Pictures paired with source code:
:::::
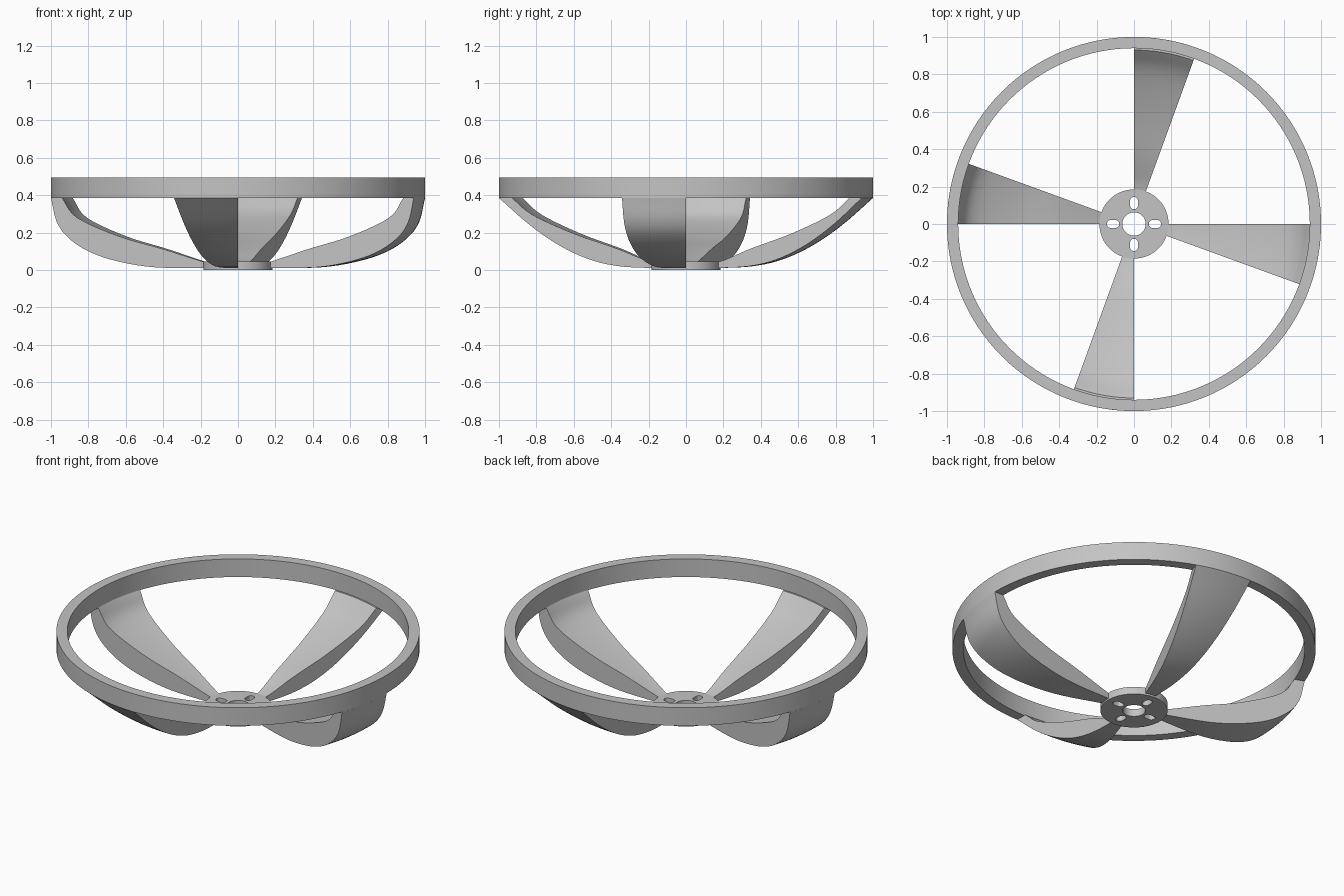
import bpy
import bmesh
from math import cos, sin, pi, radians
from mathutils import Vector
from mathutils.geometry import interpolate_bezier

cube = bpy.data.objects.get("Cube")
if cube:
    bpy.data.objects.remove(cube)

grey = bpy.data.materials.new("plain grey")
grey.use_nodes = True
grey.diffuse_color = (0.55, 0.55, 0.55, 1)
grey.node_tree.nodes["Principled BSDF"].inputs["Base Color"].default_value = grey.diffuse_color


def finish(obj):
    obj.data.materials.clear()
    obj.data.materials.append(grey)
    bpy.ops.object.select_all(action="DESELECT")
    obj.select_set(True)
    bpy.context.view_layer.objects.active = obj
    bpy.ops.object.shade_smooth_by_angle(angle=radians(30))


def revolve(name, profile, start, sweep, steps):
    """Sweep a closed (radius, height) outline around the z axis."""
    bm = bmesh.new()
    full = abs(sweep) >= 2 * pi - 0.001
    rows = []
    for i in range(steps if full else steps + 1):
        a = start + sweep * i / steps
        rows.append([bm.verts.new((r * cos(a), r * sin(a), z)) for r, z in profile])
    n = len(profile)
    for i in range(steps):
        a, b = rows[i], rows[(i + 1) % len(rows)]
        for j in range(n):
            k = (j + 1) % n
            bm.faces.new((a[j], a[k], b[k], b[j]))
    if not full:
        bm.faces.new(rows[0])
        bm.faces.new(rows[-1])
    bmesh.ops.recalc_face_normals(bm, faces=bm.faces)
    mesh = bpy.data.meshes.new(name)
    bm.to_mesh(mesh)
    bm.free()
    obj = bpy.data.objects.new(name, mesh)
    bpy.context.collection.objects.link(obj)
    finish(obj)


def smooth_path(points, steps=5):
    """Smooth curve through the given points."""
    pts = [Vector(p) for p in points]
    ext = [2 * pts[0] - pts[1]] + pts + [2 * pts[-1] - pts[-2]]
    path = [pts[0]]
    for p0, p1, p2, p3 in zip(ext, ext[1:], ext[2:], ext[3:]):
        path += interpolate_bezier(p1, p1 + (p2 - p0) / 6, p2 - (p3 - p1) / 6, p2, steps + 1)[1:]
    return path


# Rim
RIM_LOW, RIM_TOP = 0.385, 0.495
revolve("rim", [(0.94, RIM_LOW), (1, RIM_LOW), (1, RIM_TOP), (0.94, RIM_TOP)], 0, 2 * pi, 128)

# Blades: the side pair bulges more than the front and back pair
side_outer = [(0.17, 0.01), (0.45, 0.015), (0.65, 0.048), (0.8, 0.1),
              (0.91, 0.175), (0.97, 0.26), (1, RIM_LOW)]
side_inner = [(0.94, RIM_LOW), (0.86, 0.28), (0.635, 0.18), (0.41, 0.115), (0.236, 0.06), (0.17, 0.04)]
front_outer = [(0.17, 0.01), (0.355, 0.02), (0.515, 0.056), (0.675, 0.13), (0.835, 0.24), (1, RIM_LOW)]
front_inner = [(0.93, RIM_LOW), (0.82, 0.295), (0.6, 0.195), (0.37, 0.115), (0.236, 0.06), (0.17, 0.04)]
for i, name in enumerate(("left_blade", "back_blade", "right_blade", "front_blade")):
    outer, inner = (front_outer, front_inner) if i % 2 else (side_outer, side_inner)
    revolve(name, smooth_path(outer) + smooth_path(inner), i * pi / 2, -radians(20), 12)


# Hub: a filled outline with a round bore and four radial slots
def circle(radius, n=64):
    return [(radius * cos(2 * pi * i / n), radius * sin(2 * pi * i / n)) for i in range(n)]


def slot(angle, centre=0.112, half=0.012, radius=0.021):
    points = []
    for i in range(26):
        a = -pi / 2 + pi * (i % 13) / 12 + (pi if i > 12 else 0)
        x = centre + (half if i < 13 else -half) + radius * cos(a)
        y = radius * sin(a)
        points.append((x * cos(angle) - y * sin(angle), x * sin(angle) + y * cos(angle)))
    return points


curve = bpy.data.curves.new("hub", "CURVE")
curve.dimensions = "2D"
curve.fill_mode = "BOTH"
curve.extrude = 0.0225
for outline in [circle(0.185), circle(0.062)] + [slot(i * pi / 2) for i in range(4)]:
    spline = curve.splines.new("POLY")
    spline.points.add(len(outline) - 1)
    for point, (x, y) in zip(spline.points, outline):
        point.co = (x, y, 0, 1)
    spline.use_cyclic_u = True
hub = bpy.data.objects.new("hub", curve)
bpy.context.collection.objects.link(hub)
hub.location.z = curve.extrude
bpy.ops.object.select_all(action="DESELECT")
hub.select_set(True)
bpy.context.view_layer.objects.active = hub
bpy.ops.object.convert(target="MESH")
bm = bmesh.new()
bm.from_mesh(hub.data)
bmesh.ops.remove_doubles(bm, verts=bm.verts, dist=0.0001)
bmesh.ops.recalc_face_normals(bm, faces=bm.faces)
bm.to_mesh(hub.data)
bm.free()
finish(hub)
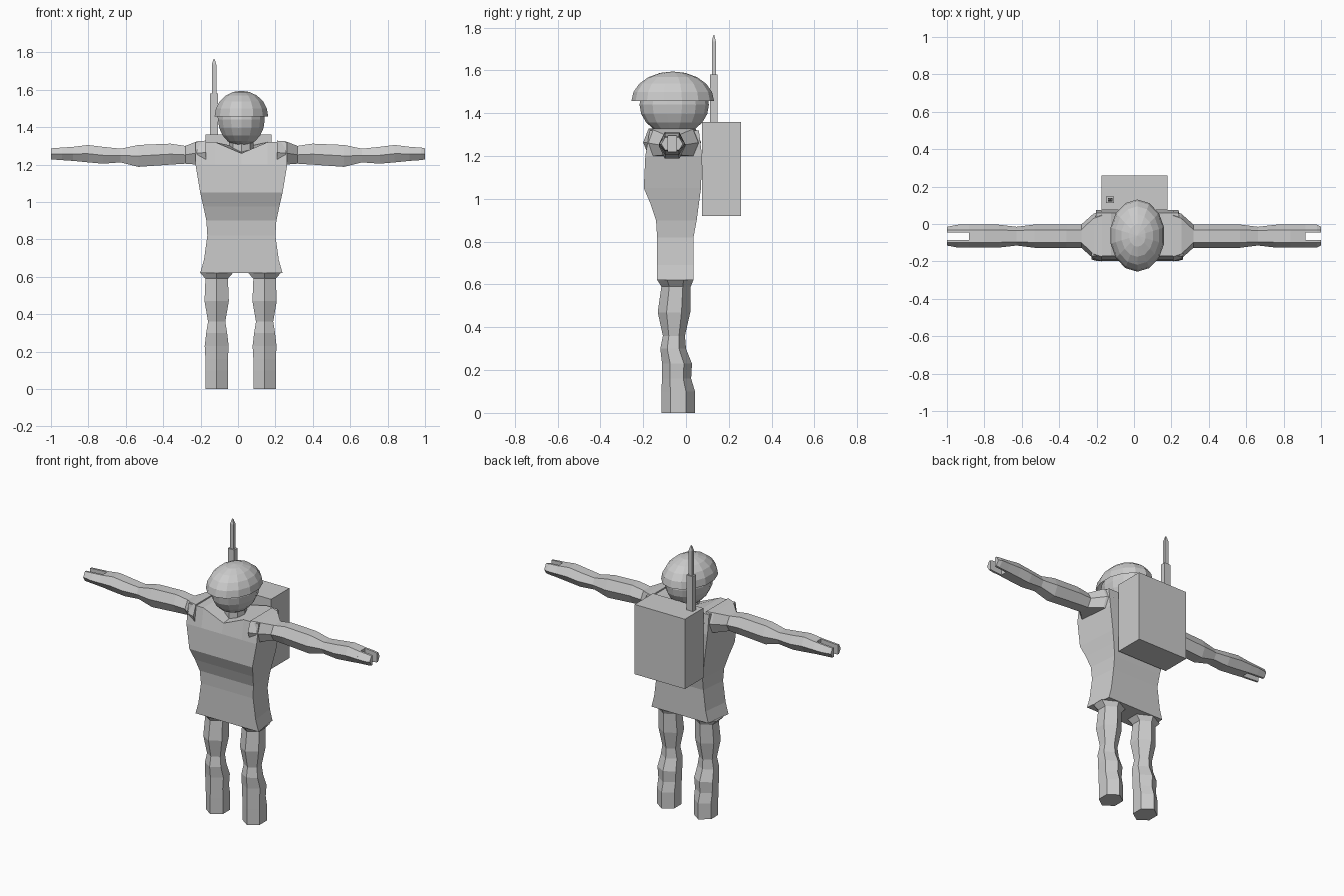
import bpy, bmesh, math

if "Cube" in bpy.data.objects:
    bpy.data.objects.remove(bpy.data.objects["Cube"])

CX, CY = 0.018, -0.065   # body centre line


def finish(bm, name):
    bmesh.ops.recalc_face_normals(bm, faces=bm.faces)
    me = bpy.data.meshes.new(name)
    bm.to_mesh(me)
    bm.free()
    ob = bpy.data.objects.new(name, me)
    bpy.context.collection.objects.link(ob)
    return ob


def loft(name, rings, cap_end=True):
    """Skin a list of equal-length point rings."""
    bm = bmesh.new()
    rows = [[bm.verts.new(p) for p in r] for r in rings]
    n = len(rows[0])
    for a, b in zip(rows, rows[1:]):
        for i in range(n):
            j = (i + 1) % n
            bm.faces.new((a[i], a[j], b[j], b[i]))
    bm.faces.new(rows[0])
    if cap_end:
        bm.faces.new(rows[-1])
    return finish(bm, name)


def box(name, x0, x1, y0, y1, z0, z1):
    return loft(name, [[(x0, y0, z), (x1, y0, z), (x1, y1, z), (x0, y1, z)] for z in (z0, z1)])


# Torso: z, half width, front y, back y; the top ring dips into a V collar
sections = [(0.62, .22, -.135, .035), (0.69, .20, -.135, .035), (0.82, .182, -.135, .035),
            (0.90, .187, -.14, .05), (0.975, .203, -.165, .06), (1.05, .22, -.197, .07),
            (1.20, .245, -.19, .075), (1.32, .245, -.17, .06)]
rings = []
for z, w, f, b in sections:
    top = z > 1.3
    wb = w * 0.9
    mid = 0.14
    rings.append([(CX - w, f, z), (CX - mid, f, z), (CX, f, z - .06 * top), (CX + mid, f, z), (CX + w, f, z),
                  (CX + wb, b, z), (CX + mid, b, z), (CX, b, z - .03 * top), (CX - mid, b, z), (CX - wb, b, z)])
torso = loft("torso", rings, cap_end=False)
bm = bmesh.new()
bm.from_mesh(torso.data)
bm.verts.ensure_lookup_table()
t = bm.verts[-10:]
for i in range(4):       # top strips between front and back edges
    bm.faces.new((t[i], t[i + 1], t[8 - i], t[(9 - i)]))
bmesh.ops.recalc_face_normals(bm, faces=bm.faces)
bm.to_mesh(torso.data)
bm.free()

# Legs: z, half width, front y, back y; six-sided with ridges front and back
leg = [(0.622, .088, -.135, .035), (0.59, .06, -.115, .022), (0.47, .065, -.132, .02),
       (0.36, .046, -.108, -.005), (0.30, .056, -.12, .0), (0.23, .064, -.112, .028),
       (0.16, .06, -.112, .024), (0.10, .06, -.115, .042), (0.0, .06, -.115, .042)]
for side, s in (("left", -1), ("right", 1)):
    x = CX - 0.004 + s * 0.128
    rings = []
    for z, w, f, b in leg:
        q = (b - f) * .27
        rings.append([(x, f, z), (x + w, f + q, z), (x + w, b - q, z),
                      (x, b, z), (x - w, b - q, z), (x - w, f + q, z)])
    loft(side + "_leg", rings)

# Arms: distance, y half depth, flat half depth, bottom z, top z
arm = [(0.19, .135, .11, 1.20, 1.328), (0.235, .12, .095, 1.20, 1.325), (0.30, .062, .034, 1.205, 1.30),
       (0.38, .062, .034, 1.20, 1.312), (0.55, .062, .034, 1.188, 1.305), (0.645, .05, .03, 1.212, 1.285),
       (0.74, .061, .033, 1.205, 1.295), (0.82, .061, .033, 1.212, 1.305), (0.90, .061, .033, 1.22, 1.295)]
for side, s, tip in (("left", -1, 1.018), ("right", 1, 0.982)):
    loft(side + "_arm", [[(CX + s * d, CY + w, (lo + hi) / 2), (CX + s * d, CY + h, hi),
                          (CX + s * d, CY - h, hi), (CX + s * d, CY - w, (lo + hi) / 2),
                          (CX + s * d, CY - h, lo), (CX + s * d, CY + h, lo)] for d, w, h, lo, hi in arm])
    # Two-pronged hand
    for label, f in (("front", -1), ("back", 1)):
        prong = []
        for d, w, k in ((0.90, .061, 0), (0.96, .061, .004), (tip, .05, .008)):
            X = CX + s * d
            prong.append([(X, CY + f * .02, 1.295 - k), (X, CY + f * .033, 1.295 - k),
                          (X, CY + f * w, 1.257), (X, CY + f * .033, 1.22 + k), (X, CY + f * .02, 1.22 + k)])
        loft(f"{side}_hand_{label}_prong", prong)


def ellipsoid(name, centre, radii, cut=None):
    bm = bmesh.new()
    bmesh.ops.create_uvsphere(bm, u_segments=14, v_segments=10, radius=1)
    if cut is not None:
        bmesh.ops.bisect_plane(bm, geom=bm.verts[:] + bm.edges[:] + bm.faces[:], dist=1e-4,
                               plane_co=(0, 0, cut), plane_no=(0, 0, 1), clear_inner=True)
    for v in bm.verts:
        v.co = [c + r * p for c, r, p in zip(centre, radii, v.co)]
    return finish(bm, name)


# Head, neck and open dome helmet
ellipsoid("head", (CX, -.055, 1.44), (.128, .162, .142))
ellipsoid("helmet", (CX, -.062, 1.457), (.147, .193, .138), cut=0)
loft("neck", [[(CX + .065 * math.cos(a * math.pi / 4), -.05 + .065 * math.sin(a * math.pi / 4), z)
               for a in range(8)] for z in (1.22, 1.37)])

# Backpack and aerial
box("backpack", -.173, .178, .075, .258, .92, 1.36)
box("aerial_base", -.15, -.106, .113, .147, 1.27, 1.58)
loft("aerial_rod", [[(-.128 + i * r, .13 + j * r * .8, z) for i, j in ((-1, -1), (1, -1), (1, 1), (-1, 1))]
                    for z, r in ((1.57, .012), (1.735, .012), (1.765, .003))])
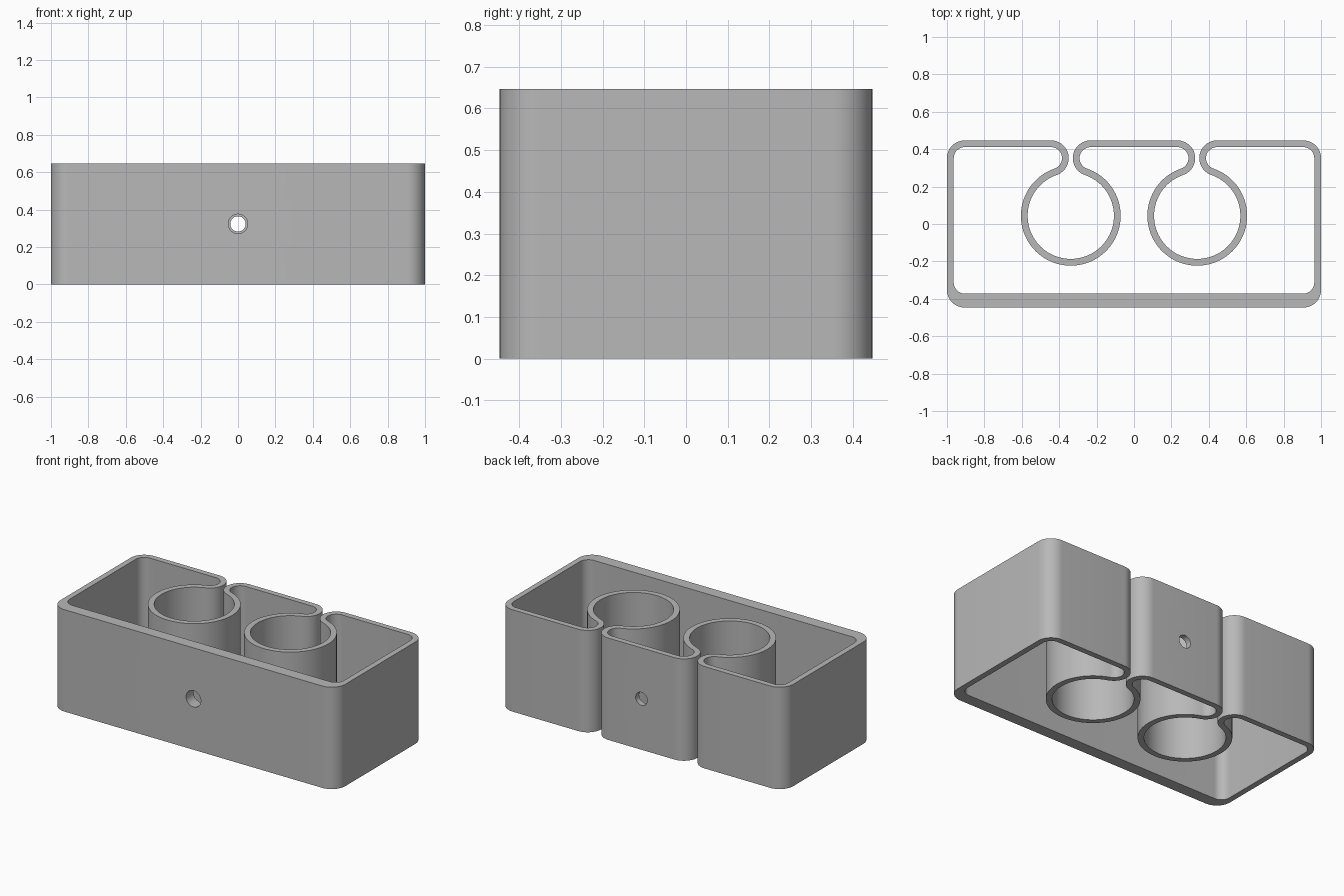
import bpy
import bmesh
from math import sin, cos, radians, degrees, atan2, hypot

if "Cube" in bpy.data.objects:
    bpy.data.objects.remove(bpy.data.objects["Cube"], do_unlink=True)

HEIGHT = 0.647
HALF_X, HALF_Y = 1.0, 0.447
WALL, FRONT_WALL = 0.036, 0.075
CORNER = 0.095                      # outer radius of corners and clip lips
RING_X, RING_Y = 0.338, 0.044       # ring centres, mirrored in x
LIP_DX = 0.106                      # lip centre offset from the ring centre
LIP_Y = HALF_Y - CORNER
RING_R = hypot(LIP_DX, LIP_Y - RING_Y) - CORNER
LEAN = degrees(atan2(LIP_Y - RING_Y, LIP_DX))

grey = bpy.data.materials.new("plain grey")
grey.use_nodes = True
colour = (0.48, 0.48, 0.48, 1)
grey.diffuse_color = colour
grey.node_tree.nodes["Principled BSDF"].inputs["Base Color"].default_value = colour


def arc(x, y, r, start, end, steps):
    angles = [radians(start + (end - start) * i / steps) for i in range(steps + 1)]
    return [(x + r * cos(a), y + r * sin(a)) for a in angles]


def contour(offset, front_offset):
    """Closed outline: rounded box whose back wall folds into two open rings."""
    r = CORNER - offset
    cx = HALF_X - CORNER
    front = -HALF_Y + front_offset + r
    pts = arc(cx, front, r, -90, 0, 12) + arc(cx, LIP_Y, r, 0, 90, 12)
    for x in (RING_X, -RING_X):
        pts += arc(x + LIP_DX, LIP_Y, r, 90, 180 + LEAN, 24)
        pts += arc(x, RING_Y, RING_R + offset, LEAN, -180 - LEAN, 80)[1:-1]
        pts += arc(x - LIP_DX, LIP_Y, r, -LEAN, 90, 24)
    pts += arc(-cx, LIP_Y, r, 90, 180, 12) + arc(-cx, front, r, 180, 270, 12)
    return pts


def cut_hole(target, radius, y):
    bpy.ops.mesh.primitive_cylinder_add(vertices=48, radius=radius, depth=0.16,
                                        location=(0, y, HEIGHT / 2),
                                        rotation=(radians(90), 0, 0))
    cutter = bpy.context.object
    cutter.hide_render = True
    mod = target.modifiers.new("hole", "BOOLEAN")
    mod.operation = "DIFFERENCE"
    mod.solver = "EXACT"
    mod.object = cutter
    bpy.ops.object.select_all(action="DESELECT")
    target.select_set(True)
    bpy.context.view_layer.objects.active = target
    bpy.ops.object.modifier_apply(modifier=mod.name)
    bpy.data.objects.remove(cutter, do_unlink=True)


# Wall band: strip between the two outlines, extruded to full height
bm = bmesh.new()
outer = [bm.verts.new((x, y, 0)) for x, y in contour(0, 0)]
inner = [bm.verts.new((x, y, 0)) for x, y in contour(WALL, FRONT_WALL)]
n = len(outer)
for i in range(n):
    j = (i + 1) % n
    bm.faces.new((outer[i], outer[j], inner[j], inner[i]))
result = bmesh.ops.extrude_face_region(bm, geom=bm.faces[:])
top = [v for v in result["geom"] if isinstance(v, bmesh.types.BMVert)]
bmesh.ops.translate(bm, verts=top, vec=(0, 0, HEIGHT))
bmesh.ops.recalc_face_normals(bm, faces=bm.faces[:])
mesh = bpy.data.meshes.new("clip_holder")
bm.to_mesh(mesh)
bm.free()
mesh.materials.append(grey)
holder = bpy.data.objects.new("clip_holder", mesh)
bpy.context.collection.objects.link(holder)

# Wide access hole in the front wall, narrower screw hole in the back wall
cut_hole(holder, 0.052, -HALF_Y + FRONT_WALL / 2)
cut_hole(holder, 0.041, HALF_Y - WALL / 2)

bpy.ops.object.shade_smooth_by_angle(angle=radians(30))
:::::
- [Activity]:
From the data above, state how many lines hold the string "import", and give the number without other words.

- [Task solution]:
9